*** SOURCE DATA
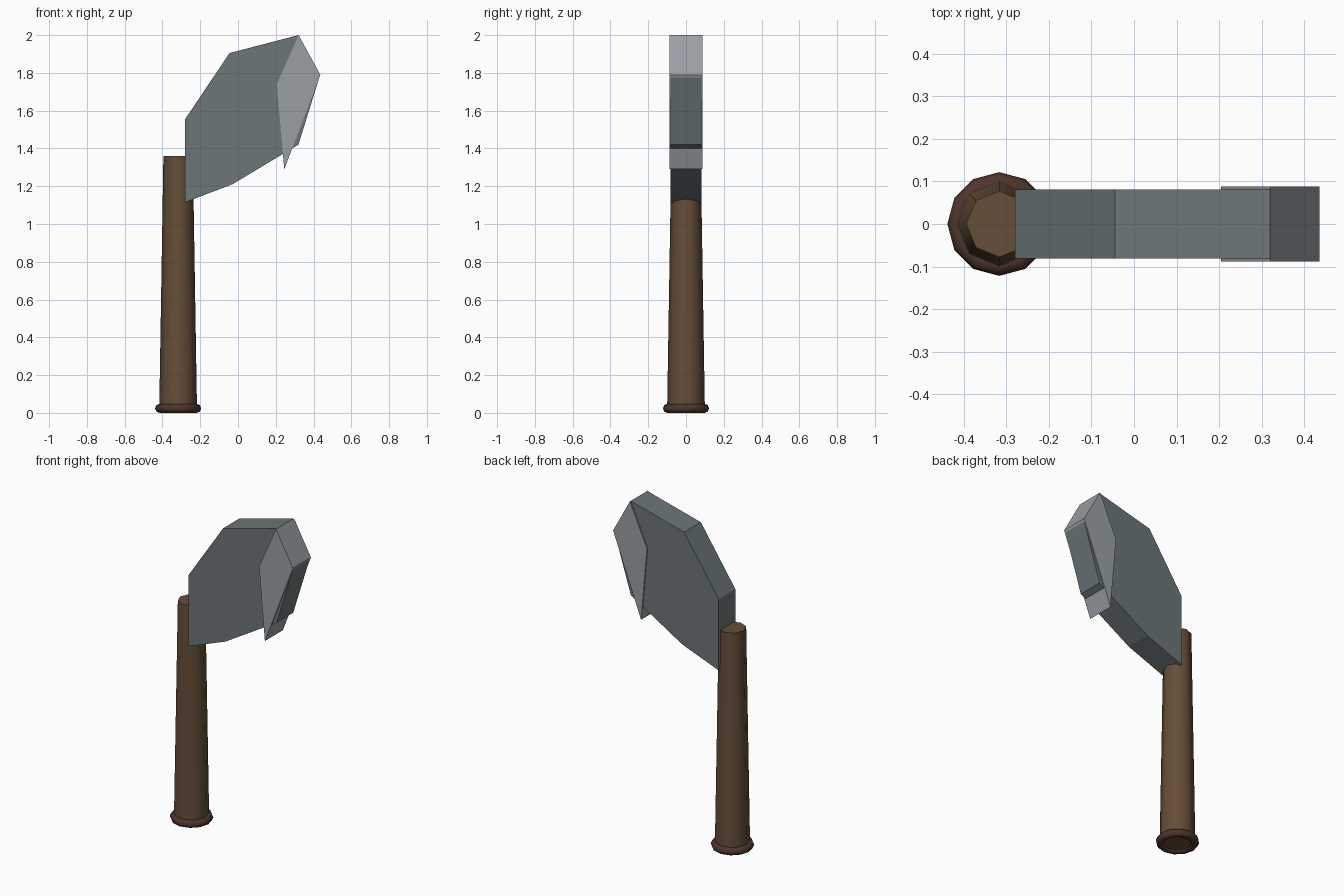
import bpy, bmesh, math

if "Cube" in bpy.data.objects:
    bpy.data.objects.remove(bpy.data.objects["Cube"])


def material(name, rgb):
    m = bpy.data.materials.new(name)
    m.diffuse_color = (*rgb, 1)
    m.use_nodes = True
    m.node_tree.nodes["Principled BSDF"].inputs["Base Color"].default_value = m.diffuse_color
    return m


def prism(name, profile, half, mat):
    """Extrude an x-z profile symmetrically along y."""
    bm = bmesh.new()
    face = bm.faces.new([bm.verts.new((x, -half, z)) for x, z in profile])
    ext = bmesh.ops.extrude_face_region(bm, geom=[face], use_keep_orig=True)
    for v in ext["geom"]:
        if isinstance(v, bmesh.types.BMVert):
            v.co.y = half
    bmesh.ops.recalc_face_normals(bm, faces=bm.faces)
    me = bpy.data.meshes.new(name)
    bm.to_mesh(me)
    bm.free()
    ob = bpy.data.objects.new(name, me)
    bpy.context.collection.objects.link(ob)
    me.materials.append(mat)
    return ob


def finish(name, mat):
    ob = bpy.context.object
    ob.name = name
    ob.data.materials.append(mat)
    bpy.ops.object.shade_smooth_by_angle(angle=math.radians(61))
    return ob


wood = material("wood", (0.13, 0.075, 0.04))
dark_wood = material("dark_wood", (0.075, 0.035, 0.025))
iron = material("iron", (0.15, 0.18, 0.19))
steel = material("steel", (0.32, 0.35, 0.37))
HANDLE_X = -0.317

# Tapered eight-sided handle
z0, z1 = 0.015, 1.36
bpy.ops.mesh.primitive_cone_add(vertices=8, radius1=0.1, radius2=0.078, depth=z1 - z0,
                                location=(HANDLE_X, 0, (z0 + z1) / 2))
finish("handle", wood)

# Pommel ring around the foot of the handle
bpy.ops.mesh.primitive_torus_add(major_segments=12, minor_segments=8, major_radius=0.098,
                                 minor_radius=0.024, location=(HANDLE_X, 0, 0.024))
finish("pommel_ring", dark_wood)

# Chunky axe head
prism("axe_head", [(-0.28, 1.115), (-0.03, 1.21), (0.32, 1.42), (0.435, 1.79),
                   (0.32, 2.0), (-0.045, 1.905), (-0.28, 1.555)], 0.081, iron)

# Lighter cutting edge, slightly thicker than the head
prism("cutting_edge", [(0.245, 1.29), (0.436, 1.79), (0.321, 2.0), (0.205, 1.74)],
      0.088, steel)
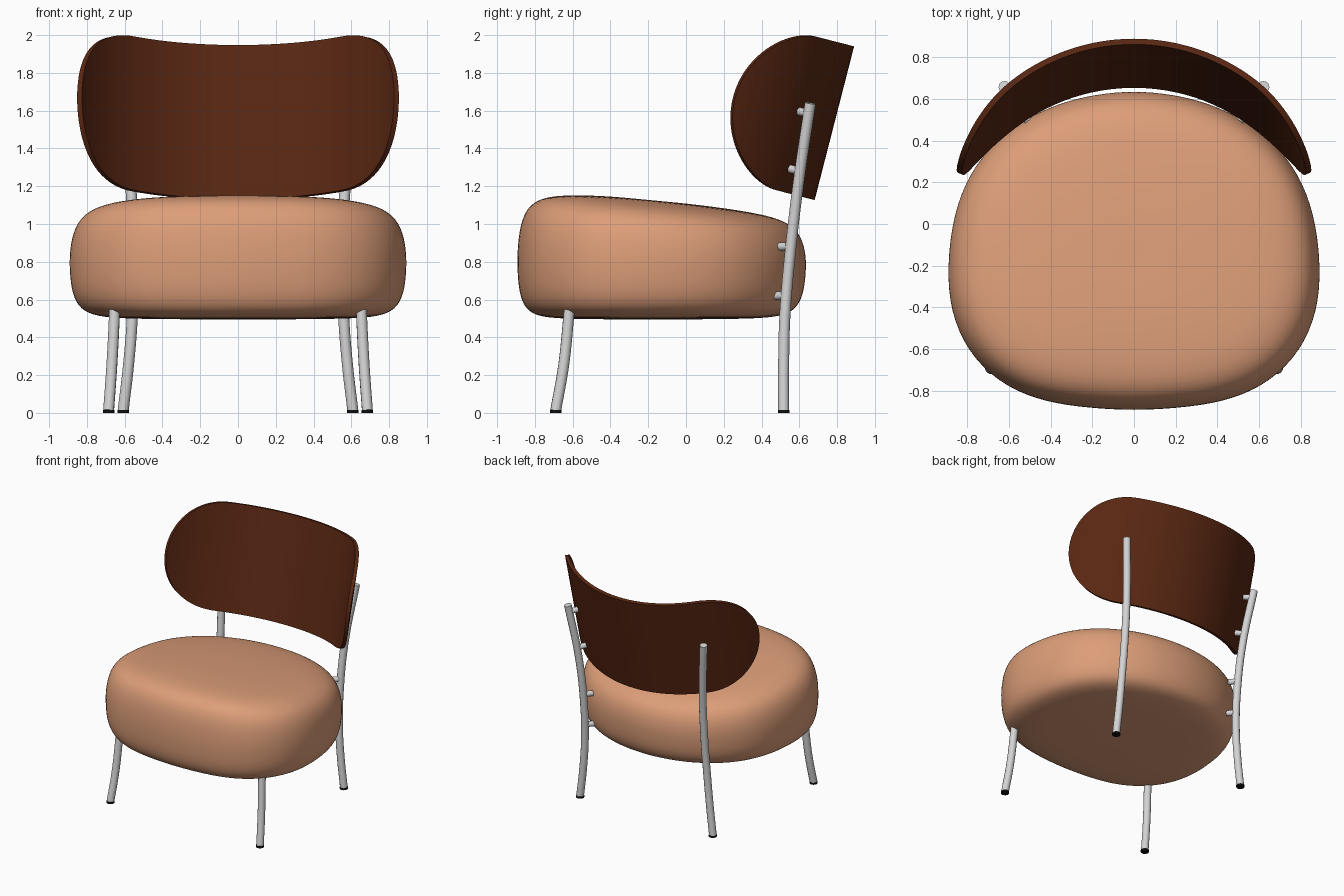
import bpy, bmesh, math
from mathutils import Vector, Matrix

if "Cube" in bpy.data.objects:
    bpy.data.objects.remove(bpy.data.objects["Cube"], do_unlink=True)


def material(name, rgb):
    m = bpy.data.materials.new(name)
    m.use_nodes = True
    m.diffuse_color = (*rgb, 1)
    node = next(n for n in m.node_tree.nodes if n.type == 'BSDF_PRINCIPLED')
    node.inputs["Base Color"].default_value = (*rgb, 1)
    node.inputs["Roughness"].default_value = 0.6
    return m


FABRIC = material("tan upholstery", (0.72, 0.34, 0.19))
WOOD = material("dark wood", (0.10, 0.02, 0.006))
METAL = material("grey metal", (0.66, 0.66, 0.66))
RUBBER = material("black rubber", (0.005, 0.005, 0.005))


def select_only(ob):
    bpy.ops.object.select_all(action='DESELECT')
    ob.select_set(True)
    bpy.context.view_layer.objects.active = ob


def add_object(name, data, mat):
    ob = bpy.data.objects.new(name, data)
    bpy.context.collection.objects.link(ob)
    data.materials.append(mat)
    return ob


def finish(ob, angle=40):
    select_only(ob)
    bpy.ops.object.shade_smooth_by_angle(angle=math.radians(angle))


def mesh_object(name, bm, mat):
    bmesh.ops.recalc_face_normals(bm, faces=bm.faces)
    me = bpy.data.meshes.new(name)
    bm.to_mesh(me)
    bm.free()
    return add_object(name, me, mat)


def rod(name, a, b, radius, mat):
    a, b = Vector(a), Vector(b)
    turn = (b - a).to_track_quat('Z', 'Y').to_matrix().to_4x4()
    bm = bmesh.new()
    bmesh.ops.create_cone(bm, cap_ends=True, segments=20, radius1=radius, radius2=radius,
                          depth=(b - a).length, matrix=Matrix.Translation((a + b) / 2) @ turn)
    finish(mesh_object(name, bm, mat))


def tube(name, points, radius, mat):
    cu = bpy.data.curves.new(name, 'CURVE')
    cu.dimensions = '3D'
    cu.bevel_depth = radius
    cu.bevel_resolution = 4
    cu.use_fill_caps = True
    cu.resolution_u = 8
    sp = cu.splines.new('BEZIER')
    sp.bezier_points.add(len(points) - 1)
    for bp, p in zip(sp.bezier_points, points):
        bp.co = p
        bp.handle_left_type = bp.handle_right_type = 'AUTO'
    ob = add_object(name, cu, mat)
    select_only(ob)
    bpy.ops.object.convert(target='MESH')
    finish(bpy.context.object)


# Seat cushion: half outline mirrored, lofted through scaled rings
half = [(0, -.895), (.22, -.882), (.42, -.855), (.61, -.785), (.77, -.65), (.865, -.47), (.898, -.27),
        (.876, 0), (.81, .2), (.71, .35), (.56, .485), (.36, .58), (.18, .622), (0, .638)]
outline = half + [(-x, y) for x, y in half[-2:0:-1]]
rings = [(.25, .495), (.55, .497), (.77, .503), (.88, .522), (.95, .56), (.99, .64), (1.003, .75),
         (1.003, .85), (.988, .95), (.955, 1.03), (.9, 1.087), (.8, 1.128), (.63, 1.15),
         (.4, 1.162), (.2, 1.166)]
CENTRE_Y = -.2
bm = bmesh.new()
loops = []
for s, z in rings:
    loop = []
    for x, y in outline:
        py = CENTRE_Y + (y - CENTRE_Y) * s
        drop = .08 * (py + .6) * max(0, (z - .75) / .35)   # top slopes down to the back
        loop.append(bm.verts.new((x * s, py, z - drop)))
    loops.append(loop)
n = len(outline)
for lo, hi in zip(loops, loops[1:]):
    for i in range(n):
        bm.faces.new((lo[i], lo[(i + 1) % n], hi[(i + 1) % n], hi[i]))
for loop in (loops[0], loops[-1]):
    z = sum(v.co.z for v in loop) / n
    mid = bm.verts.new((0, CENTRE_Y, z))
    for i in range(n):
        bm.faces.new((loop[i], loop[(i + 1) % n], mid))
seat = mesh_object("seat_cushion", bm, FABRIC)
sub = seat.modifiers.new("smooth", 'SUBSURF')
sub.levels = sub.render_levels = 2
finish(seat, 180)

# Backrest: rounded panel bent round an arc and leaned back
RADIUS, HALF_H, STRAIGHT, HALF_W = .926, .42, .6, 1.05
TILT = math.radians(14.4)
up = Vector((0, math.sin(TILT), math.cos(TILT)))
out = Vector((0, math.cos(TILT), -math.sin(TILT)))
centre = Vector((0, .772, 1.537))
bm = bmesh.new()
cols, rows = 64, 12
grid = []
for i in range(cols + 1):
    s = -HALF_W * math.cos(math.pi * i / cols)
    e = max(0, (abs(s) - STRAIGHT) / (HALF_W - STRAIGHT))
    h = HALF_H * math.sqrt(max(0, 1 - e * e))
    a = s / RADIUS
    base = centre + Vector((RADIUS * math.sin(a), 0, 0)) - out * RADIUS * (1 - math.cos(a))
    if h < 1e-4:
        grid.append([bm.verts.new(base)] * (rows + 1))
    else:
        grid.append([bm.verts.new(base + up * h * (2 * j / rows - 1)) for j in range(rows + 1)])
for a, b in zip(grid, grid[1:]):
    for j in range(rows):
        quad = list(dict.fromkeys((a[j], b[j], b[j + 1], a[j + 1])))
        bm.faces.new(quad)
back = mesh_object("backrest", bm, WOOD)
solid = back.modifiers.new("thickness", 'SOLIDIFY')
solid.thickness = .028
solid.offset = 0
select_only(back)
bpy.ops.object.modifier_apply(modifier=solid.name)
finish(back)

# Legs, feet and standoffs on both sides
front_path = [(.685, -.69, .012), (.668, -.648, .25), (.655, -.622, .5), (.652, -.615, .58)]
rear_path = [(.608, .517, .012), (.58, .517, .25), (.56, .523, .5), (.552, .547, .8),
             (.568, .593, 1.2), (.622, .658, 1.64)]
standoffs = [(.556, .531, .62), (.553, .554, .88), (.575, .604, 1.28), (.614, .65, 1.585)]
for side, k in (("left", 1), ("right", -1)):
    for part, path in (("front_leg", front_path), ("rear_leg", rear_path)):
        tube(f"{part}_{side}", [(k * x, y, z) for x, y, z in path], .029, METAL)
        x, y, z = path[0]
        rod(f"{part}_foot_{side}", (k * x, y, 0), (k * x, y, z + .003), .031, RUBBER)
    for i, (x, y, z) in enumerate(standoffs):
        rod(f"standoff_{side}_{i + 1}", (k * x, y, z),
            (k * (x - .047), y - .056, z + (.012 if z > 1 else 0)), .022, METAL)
******
■ DESCRIPTION OF THE TASK: Every line above that holds the word "rows" should be copied out.

■ EXERCISE OUTPUT:
cols, rows = 64, 12
        grid.append([bm.verts.new(base)] * (rows + 1))
        grid.append([bm.verts.new(base + up * h * (2 * j / rows - 1)) for j in range(rows + 1)])
    for j in range(rows):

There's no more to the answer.